§ **Task directions**: Return every record below exactly as written.

* * * * * * *

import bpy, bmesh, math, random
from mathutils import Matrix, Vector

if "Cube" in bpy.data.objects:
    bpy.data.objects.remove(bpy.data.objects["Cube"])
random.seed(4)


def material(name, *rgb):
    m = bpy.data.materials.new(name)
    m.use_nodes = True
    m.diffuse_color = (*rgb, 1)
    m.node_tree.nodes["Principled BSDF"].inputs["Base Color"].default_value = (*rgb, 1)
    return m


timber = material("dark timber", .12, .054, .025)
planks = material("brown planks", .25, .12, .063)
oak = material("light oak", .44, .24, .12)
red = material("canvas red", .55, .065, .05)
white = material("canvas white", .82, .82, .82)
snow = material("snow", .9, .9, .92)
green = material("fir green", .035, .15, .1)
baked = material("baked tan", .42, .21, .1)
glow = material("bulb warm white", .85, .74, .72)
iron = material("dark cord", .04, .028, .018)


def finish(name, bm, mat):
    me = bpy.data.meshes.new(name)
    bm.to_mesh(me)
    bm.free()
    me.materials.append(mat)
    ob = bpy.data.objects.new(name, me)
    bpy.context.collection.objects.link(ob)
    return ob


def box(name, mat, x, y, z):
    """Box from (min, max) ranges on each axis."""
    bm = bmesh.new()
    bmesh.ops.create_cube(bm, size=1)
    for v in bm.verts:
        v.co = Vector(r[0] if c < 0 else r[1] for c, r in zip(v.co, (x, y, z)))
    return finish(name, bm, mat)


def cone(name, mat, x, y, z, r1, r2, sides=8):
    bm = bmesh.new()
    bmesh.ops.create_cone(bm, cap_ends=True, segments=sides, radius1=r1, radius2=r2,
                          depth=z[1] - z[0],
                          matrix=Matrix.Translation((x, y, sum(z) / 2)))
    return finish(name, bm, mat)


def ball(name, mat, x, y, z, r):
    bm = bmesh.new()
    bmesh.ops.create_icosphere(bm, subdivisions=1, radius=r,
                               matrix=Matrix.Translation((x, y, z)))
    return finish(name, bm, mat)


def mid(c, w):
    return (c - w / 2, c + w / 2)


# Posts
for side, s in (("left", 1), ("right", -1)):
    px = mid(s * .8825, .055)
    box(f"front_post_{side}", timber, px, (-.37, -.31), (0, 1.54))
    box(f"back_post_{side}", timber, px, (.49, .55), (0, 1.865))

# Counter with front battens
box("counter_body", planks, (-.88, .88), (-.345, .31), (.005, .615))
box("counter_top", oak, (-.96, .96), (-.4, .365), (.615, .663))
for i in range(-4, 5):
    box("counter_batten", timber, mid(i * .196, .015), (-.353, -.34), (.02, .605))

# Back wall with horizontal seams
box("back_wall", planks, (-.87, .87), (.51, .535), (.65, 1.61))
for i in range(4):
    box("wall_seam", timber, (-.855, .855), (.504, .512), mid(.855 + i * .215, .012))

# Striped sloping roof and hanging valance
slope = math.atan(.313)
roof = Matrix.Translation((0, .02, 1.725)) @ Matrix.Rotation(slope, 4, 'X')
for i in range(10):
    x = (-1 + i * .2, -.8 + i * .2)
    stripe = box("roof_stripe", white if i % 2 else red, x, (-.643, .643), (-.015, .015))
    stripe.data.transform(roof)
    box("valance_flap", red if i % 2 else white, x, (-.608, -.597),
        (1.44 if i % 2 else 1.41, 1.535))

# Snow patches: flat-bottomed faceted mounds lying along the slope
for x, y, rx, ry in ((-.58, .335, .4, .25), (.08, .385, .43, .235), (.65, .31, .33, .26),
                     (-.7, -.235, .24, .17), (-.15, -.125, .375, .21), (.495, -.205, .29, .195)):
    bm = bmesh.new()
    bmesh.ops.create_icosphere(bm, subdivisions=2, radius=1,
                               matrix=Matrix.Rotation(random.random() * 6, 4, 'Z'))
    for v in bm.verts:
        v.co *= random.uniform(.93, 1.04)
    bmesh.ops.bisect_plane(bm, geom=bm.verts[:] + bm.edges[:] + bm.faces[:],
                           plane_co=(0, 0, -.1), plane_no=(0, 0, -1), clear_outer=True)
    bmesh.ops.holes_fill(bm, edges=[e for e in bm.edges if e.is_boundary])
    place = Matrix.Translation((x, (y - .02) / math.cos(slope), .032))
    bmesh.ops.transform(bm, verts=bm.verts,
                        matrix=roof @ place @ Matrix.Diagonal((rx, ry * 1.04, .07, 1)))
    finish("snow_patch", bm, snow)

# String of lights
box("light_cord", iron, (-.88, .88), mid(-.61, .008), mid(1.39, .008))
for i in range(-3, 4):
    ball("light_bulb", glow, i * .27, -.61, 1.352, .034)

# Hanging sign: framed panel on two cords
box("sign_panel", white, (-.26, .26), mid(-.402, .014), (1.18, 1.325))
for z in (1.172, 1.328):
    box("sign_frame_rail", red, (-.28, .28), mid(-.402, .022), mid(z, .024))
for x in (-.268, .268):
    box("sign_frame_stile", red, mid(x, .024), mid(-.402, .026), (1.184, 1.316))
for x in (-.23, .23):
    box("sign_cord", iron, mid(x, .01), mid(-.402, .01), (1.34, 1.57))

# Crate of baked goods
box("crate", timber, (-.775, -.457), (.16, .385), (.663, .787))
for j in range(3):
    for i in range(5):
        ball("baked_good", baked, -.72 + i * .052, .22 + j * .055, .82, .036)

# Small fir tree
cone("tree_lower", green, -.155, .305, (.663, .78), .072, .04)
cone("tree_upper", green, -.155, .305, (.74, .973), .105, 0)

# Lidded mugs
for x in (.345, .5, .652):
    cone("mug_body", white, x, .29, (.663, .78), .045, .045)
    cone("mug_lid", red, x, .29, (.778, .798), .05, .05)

* * * * * * *

§ **Task response**:
import bpy, bmesh, math, random
from mathutils import Matrix, Vector

if "Cube" in bpy.data.objects:
    bpy.data.objects.remove(bpy.data.objects["Cube"])
random.seed(4)


def material(name, *rgb):
    m = bpy.data.materials.new(name)
    m.use_nodes = True
    m.diffuse_color = (*rgb, 1)
    m.node_tree.nodes["Principled BSDF"].inputs["Base Color"].default_value = (*rgb, 1)
    return m


timber = material("dark timber", .12, .054, .025)
planks = material("brown planks", .25, .12, .063)
oak = material("light oak", .44, .24, .12)
red = material("canvas red", .55, .065, .05)
white = material("canvas white", .82, .82, .82)
snow = material("snow", .9, .9, .92)
green = material("fir green", .035, .15, .1)
baked = material("baked tan", .42, .21, .1)
glow = material("bulb warm white", .85, .74, .72)
iron = material("dark cord", .04, .028, .018)


def finish(name, bm, mat):
    me = bpy.data.meshes.new(name)
    bm.to_mesh(me)
    bm.free()
    me.materials.append(mat)
    ob = bpy.data.objects.new(name, me)
    bpy.context.collection.objects.link(ob)
    return ob


def box(name, mat, x, y, z):
    """Box from (min, max) ranges on each axis."""
    bm = bmesh.new()
    bmesh.ops.create_cube(bm, size=1)
    for v in bm.verts:
        v.co = Vector(r[0] if c < 0 else r[1] for c, r in zip(v.co, (x, y, z)))
    return finish(name, bm, mat)


def cone(name, mat, x, y, z, r1, r2, sides=8):
    bm = bmesh.new()
    bmesh.ops.create_cone(bm, cap_ends=True, segments=sides, radius1=r1, radius2=r2,
                          depth=z[1] - z[0],
                          matrix=Matrix.Translation((x, y, sum(z) / 2)))
    return finish(name, bm, mat)


def ball(name, mat, x, y, z, r):
    bm = bmesh.new()
    bmesh.ops.create_icosphere(bm, subdivisions=1, radius=r,
                               matrix=Matrix.Translation((x, y, z)))
    return finish(name, bm, mat)


def mid(c, w):
    return (c - w / 2, c + w / 2)


# Posts
for side, s in (("left", 1), ("right", -1)):
    px = mid(s * .8825, .055)
    box(f"front_post_{side}", timber, px, (-.37, -.31), (0, 1.54))
    box(f"back_post_{side}", timber, px, (.49, .55), (0, 1.865))

# Counter with front battens
box("counter_body", planks, (-.88, .88), (-.345, .31), (.005, .615))
box("counter_top", oak, (-.96, .96), (-.4, .365), (.615, .663))
for i in range(-4, 5):
    box("counter_batten", timber, mid(i * .196, .015), (-.353, -.34), (.02, .605))

# Back wall with horizontal seams
box("back_wall", planks, (-.87, .87), (.51, .535), (.65, 1.61))
for i in range(4):
    box("wall_seam", timber, (-.855, .855), (.504, .512), mid(.855 + i * .215, .012))

# Striped sloping roof and hanging valance
slope = math.atan(.313)
roof = Matrix.Translation((0, .02, 1.725)) @ Matrix.Rotation(slope, 4, 'X')
for i in range(10):
    x = (-1 + i * .2, -.8 + i * .2)
    stripe = box("roof_stripe", white if i % 2 else red, x, (-.643, .643), (-.015, .015))
    stripe.data.transform(roof)
    box("valance_flap", red if i % 2 else white, x, (-.608, -.597),
        (1.44 if i % 2 else 1.41, 1.535))

# Snow patches: flat-bottomed faceted mounds lying along the slope
for x, y, rx, ry in ((-.58, .335, .4, .25), (.08, .385, .43, .235), (.65, .31, .33, .26),
                     (-.7, -.235, .24, .17), (-.15, -.125, .375, .21), (.495, -.205, .29, .195)):
    bm = bmesh.new()
    bmesh.ops.create_icosphere(bm, subdivisions=2, radius=1,
                               matrix=Matrix.Rotation(random.random() * 6, 4, 'Z'))
    for v in bm.verts:
        v.co *= random.uniform(.93, 1.04)
    bmesh.ops.bisect_plane(bm, geom=bm.verts[:] + bm.edges[:] + bm.faces[:],
                           plane_co=(0, 0, -.1), plane_no=(0, 0, -1), clear_outer=True)
    bmesh.ops.holes_fill(bm, edges=[e for e in bm.edges if e.is_boundary])
    place = Matrix.Translation((x, (y - .02) / math.cos(slope), .032))
    bmesh.ops.transform(bm, verts=bm.verts,
                        matrix=roof @ place @ Matrix.Diagonal((rx, ry * 1.04, .07, 1)))
    finish("snow_patch", bm, snow)

# String of lights
box("light_cord", iron, (-.88, .88), mid(-.61, .008), mid(1.39, .008))
for i in range(-3, 4):
    ball("light_bulb", glow, i * .27, -.61, 1.352, .034)

# Hanging sign: framed panel on two cords
box("sign_panel", white, (-.26, .26), mid(-.402, .014), (1.18, 1.325))
for z in (1.172, 1.328):
    box("sign_frame_rail", red, (-.28, .28), mid(-.402, .022), mid(z, .024))
for x in (-.268, .268):
    box("sign_frame_stile", red, mid(x, .024), mid(-.402, .026), (1.184, 1.316))
for x in (-.23, .23):
    box("sign_cord", iron, mid(x, .01), mid(-.402, .01), (1.34, 1.57))

# Crate of baked goods
box("crate", timber, (-.775, -.457), (.16, .385), (.663, .787))
for j in range(3):
    for i in range(5):
        ball("baked_good", baked, -.72 + i * .052, .22 + j * .055, .82, .036)

# Small fir tree
cone("tree_lower", green, -.155, .305, (.663, .78), .072, .04)
cone("tree_upper", green, -.155, .305, (.74, .973), .105, 0)

# Lidded mugs
for x in (.345, .5, .652):
    cone("mug_body", white, x, .29, (.663, .78), .045, .045)
    cone("mug_lid", red, x, .29, (.778, .798), .05, .05)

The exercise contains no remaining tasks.